◆ **WHAT IS NEEDED**:
Every line below that holds the word "size" counts once; please tally them and give only the total.

◆ **DATA FOR THE TASK**:
• • • •

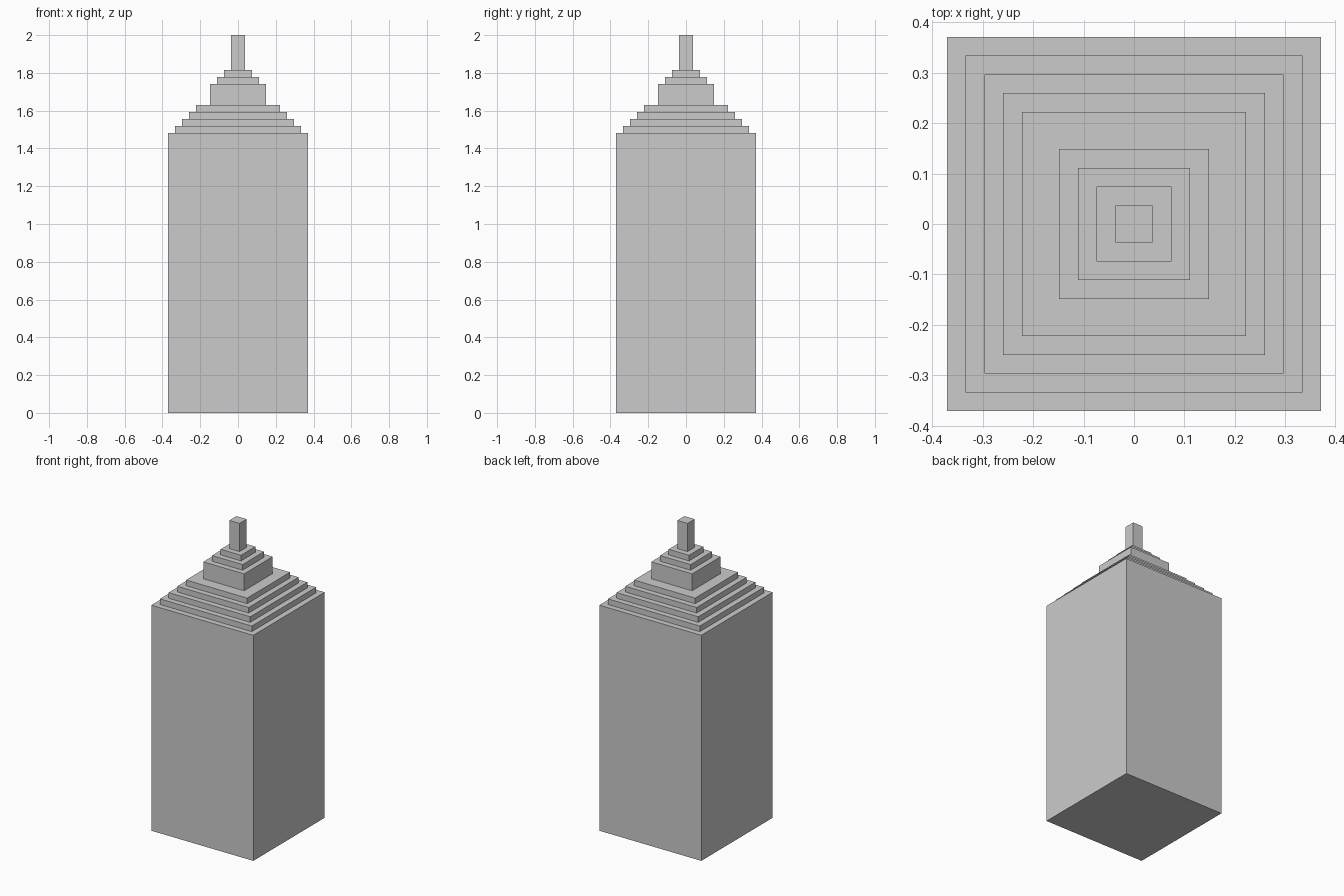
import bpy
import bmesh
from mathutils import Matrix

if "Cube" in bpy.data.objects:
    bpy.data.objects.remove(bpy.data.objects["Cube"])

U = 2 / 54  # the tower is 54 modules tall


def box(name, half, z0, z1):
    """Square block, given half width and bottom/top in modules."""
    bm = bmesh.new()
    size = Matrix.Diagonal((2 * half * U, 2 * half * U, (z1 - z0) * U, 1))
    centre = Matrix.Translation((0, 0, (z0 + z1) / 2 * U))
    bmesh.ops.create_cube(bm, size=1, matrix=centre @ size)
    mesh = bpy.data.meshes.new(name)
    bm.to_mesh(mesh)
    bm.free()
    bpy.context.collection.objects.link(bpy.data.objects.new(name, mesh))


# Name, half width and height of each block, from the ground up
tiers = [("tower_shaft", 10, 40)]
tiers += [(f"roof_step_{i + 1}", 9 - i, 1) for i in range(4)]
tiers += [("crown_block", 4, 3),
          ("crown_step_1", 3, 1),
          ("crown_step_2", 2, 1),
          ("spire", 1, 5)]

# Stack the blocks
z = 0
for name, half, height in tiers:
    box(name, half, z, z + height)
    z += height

• • • •

◆ **RESULT BELOW**:
2